- Special cassettes are mentioned about the Dan 35 III in an advertisement dated March 1950 reproduced in Kokusan kamera no rekishi, p.147 and in this page at Out of Focus.
- Sugiyama, item 4199, and McKeown, p.242, say that the camera takes Bolta film, and do not mention the special cassettes.
- Auto-stop advance: advertisement dated March 1950 reproduced in Kokusan kamera no rekishi, p.147 and in this page at Out of Focus.
- Double exposure prevention: advertisement dated March 1950 reproduced in Kokusan kamera no rekishi, p.147 and in this page at Out of Focus.
- Shutter name: Kokusan kamera no rekishi, p.355, Sugiyama, item 4199.
- Kokusan kamera no rekishi, pp.354–5.
- All features: Kokusan kamera no rekishi, pp.354–5.

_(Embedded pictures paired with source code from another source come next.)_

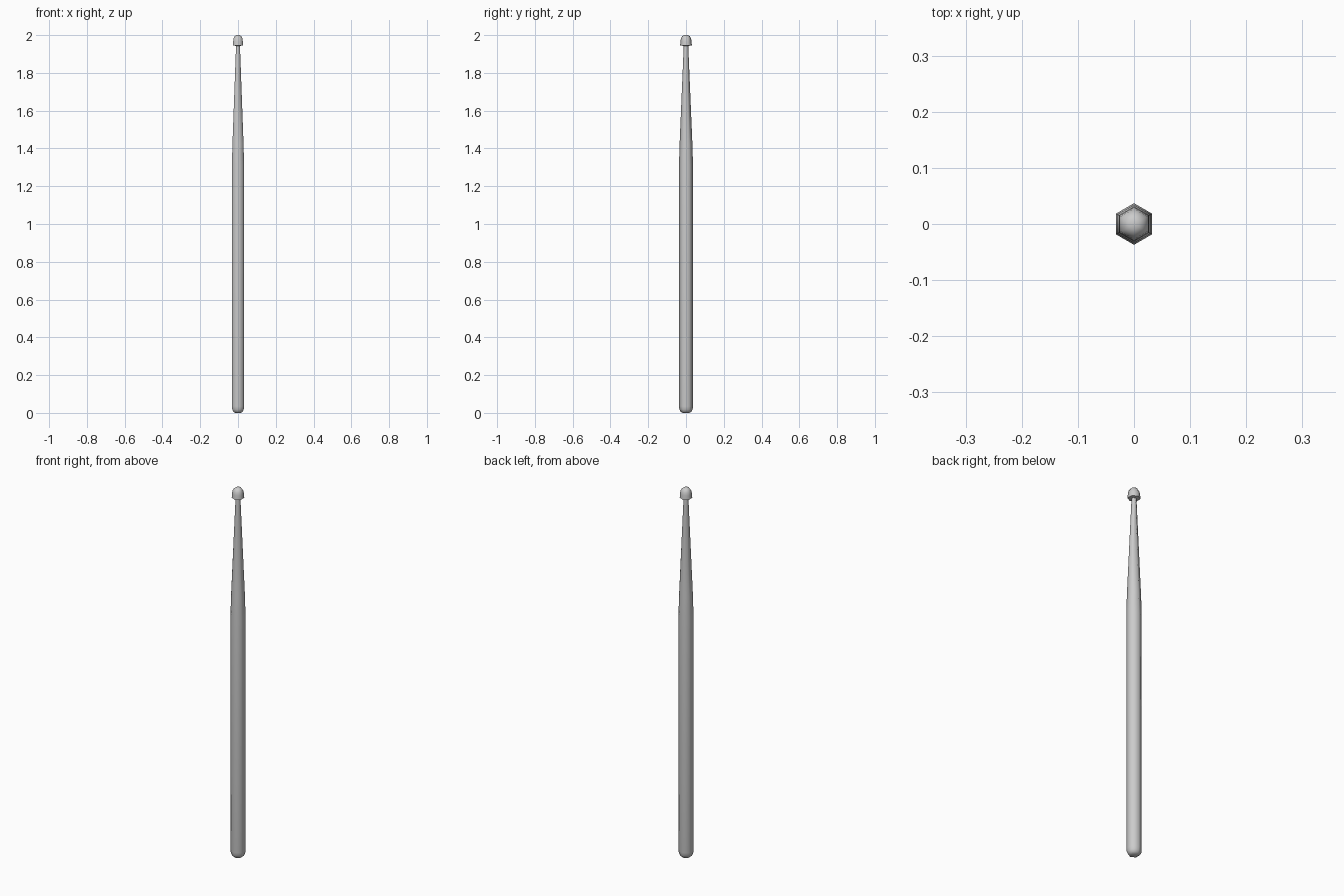
import bpy, math

if "Cube" in bpy.data.objects:
    bpy.data.objects.remove(bpy.data.objects["Cube"])

SIDES = 6

def lathe(name, profile, angle):
    """Six-sided lathed solid from (radius, z) points, corners facing +-y."""
    verts, faces = [], []
    for r, z in profile:
        for i in range(SIDES):
            a = math.pi / 2 + i * 2 * math.pi / SIDES
            verts.append((r * math.cos(a), r * math.sin(a), z))
    for k in range(len(profile) - 1):
        for i in range(SIDES):
            j = (i + 1) % SIDES
            a, b = k * SIDES, (k + 1) * SIDES
            faces.append((a + i, a + j, b + j, b + i))
    faces.append(tuple(reversed(range(SIDES))))
    top = (len(profile) - 1) * SIDES
    faces.append(tuple(range(top, top + SIDES)))
    mesh = bpy.data.meshes.new(name)
    mesh.from_pydata(verts, [], faces)
    ob = bpy.data.objects.new(name, mesh)
    bpy.context.collection.objects.link(ob)
    bpy.ops.object.select_all(action='DESELECT')
    ob.select_set(True)
    bpy.context.view_layer.objects.active = ob
    bpy.ops.object.shade_smooth_by_angle(angle=math.radians(angle))
    return ob

# Shaft: rounded butt, straight grip, long shoulder taper to a thin neck
lathe("stick_shaft", [
    (0.018, 0.0), (0.029, 0.006), (0.035, 0.018), (0.037, 0.035),
    (0.037, 1.31), (0.034, 1.42), (0.0125, 1.93), (0.0125, 1.955),
], 65)

# Tip: acorn-shaped bead with a flat underside
lathe("stick_tip", [
    (0.012, 1.943), (0.031, 1.945), (0.0295, 1.967),
    (0.027, 1.982), (0.020, 1.994), (0.010, 2.0),
], 65)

- McKeown, p.242.
- Kokusan kamera no rekishi, p.355.
- Advertisement dated March 1950 reproduced in Kokusan kamera no rekishi, p.147 and in this page at Out of Focus.
- Sugiyama, item 4199, Takesaki, p.95 of Kurashikku Kamera Senka no.21.
Bibliography[edit | edit source]
- Asahi Camera (アサヒカメラ) editorial staff. Shōwa 10–40nen kōkoku ni miru kokusan kamera no rekishi (昭和10–40年広告にみる国産カメラの歴史, Japanese camera history as seen in advertisements, 1935–1965). Tokyo: Asahi Shinbunsha, 1994. ISBN 4-02-330312-7. Items 596–7.
- Lewis, Gordon, ed. The History of the Japanese Camera. Rochester, N.Y.: George Eastman House, International Museum of Photography & Film, 1991. ISBN 0-935398-17-1 (paper), ISBN 0-935398-16-3 (hard). P.66.
- McKeown, James M. and Joan C. McKeown's Price Guide to Antique and Classic Cameras, 12th Edition, 2005-2006. USA, Centennial Photo Service, 2004. ISBN 0-931838-40-1 (hardcover). ISBN 0-931838-41-X (softcover). P.242.
- Sugiyama, Kōichi (杉山浩一); Naoi, Hiroaki (直井浩明); Bullock, John R. The Collector's Guide to Japanese Cameras. 国産カメラ図鑑 (Kokusan kamera zukan). Tokyo: Asahi Sonorama, 1985. ISBN 4-257-03187-5. Item 4199.
- Takesaki Harutoshi (竹崎春年). "Boruta-han kamera no subete [katarogu]" (ボルタ判カメラのすべて[カタログ], All Bolta-size cameras [catalogue]). In Kamera Rebyū: Kurashikku Kamera Senka (カメラレビュー クラシックカメラ専科) / Camera Review: All about Historical Cameras no.21, June 1992. No ISBN number. Kurashikku kamera daikenkyū (クラシックカメラ大研究, studies on classic cameras). Pp.95–105.
Links[edit | edit source]